Check each line of the listing for the word "objects" and report the ones that have it.

++++++++++

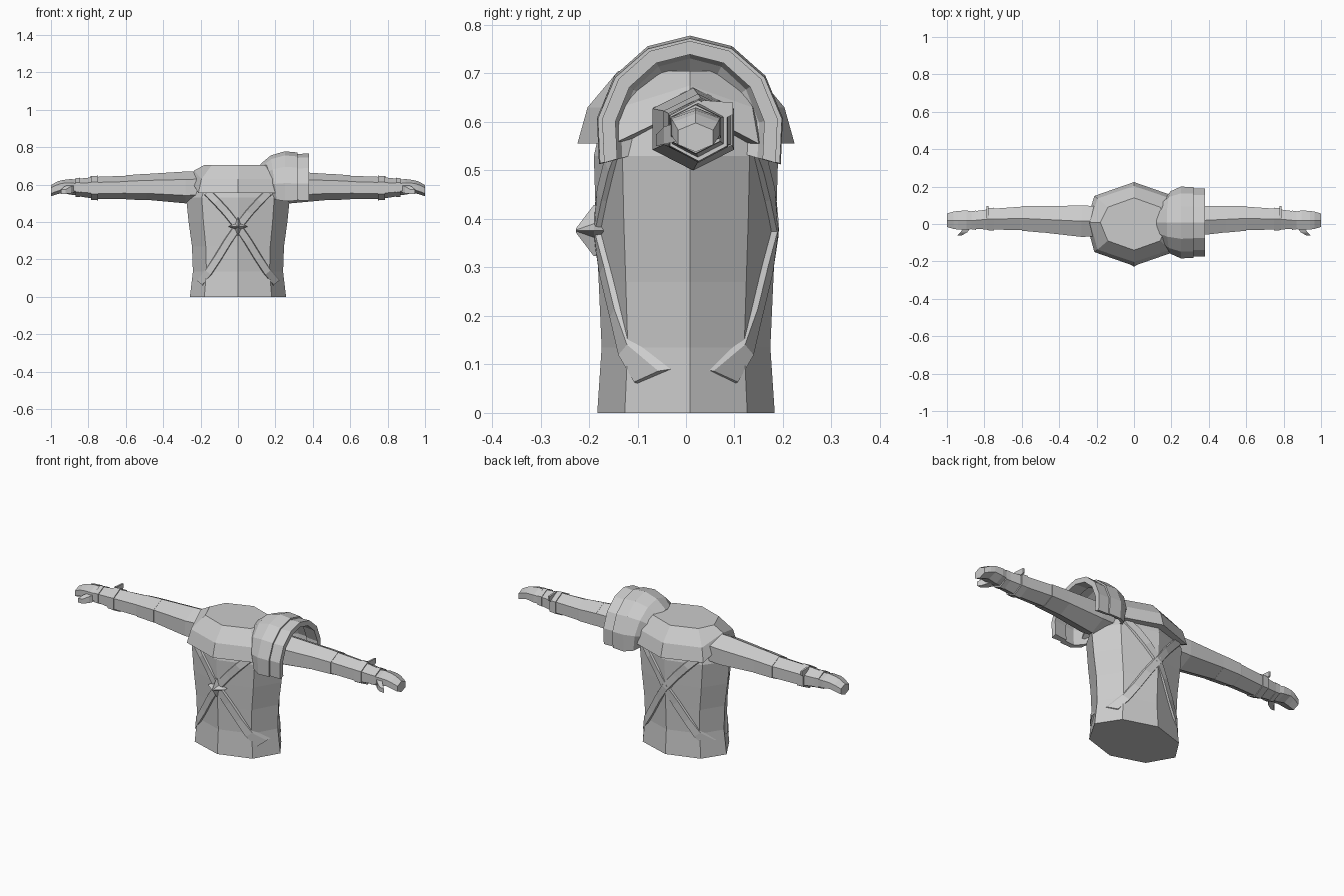
import bpy, bmesh, math

if "Cube" in bpy.data.objects:
    bpy.data.objects.remove(bpy.data.objects["Cube"])

cloth = bpy.data.materials.new("plain grey")
cloth.diffuse_color = (0.6, 0.6, 0.6, 1)
cloth.use_nodes = True
cloth.node_tree.nodes["Principled BSDF"].inputs["Base Color"].default_value = cloth.diffuse_color


def loft(name, rings, flip_x=False):
    """Skin closed rings of points and cap both ends."""
    bm = bmesh.new()
    s = -1 if flip_x else 1
    vs = [[bm.verts.new((s * x, y, z)) for x, y, z in r] for r in rings]
    n = len(rings[0])
    for a, b in zip(vs, vs[1:]):
        for i in range(n):
            j = (i + 1) % n
            bm.faces.new((a[i], a[j], b[j], b[i]))
    bm.faces.new(vs[0])
    bm.faces.new(vs[-1])
    bmesh.ops.recalc_face_normals(bm, faces=bm.faces)
    me = bpy.data.meshes.new(name)
    bm.to_mesh(me)
    bm.free()
    me.materials.append(cloth)
    ob = bpy.data.objects.new(name, me)
    bpy.context.collection.objects.link(ob)
    return ob


def octagon(side, front, dx, dy, z, side_z=None):
    sz = z if side_z is None else side_z
    return [(0, -front, z), (dx, -dy, z), (side, 0.008, sz), (dx, dy, z),
            (0, front, z), (-dx, dy, z), (-side, 0.008, sz), (-dx, -dy, z)]


def hexagon(x, cy, w, cz, h):
    return [(x, cy + w * a, cz + h * b) for a, b in
            ((0, 1), (1, .5), (1, -.5), (0, -1), (-1, -.5), (-1, .5))]


# Torso: eight-sided, narrow at the waist
BODY = [(0, .257, .183), (.135, .241, .174), (.27, .246, .18),
        (.40, .264, .186), (.53, .277, .19), (.66, .22, .16)]
loft("torso", [octagon(s, f, .7 * s, .69 * f, z) for z, s, f in BODY])


def body_y(x, z):
    """Depth of the torso surface at a given x and height."""
    for (z0, s0, f0), (z1, s1, f1) in zip(BODY, BODY[1:]):
        if z <= z1:
            break
    t = (z - z0) / (z1 - z0)
    s, f = s0 + t * (s1 - s0), f0 + t * (f1 - f0)
    x = abs(x)
    if x < .7 * s:
        return f * (1 - .31 * x / (.7 * s))
    return max(0, .69 * f * (s - x) / (.3 * s))


# Shoulder mantle, raised over the arms at the sides
loft("mantle", [octagon(.18, .14, .14, .09, .705),
                octagon(.235, .203, .195, .137, .63, .675),
                octagon(.255, .224, .212, .15, .555, .63),
                octagon(.20, .18, .17, .12, .555, .62)])

# Crossed straps, front and back
PATH = [(-.205, .075), (-.16, .13), (-.11, .205), (-.055, .295),
        (0, .375), (.06, .45), (.115, .51), (.165, .56)]
for side, label in ((-1, "front"), (1, "back")):
    for k, flip in enumerate((False, True)):
        rings = []
        for i, (x, z) in enumerate(PATH):
            a, b = PATH[max(i - 1, 0)], PATH[min(i + 1, len(PATH) - 1)]
            d = math.hypot(b[0] - a[0], b[1] - a[1])
            nx, nz = -(b[1] - a[1]) / d, (b[0] - a[0]) / d
            ring = []
            for off, up in ((-.025, -.01), (-.018, .01), (.018, .01), (.025, -.01)):
                px, pz = x + nx * off, z + nz * off
                ring.append((px, side * (body_y(px, pz) + up + .001 * k), pz))
            rings.append(ring)
        loft(f"{label}_strap_{k + 1}", rings, flip)

# Star brooch where the front straps cross
star = []
for i in range(8):
    r = .053 if i % 2 == 0 else .02
    a = i * math.pi / 4
    star.append((r * math.cos(a), r * math.sin(a)))
loft("brooch", [[(x, -.17, .376 + z) for x, z in star],
                [(x, -.19, .376 + z) for x, z in star],
                [(x * .08, -.227, .376 + z * .08) for x, z in star]])

# Arms, cuffs, hands and thumbs on both sides
ARM = [(.18, .015, .08, .588, .085), (.28, .015, .084, .585, .085),
       (.49, .025, .07, .588, .069), (.575, .03, .066, .586, .063),
       (.61, .03, .062, .585, .062), (.75, .026, .056, .582, .06),
       (.87, .02, .046, .585, .045)]
HAND = [(.85, .02, .044, .585, .04), (.895, .02, .052, .588, .042),
        (.94, .02, .05, .59, .034), (.965, .02, .046, .583, .034),
        (1.0, .02, .036, .568, .03)]
for flip, label in ((False, "right"), (True, "left")):
    loft(label + "_arm", [hexagon(*r) for r in ARM], flip)
    loft(label + "_hand", [hexagon(*r) for r in HAND], flip)
    loft(label + "_elbow_band", [hexagon(.49, .025, .071, .588, .07),
                                 hexagon(.6, .03, .066, .585, .065)], flip)
    loft(label + "_cuff", [hexagon(.748, .026, .061, .582, .066),
                           hexagon(.785, .026, .059, .582, .063)], flip)
    loft(label + "_wrist_band", [hexagon(.845, .02, .051, .585, .052),
                                 hexagon(.87, .02, .05, .585, .05)], flip)
    loft(label + "_cuff_fin", [[(x, .065, .60), (x, .097, .615), (x, .097, .64),
                                (x, .03, .645)] for x in (.778, .788)], flip)
    loft(label + "_thumb", [[(x + a, y, z + b) for a, b in
                             ((-r, -r), (r, -r), (r, r), (-r, r))]
                            for x, y, z, r in ((.885, -.01, .582, .02),
                                               (.91, -.045, .572, .018),
                                               (.935, -.062, .562, .012))], flip)


# Domed shoulder guard with an open underside, on one shoulder only
def arch(x, ry, rz, thick, lean=0):
    outer, inner = [], []
    for i in range(9):
        a = math.radians(-16 + i * 26.5)
        c, s = math.cos(a), math.sin(a)
        px = x + lean * (1 - s)
        outer.append((px, .008 + ry * c, .57 + rz * s))
        inner.append((px, .008 + (ry - thick) * c, .57 + (rz - thick) * s))
    return outer + inner[::-1]


loft("shoulder_guard", [arch(.12, .125, .14, .03, .05),
                        arch(.175, .17, .186, .025, .025),
                        arch(.25, .195, .208, .022),
                        arch(.318, .193, .202, .022)])
loft("shoulder_guard_rim", [arch(.305, .184, .193, .02),
                            arch(.38, .184, .197, .028)])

++++++++++

**Exercise answer**
if "Cube" in bpy.data.objects:
    bpy.data.objects.remove(bpy.data.objects["Cube"])
    ob = bpy.data.objects.new(name, me)
    bpy.context.collection.objects.link(ob)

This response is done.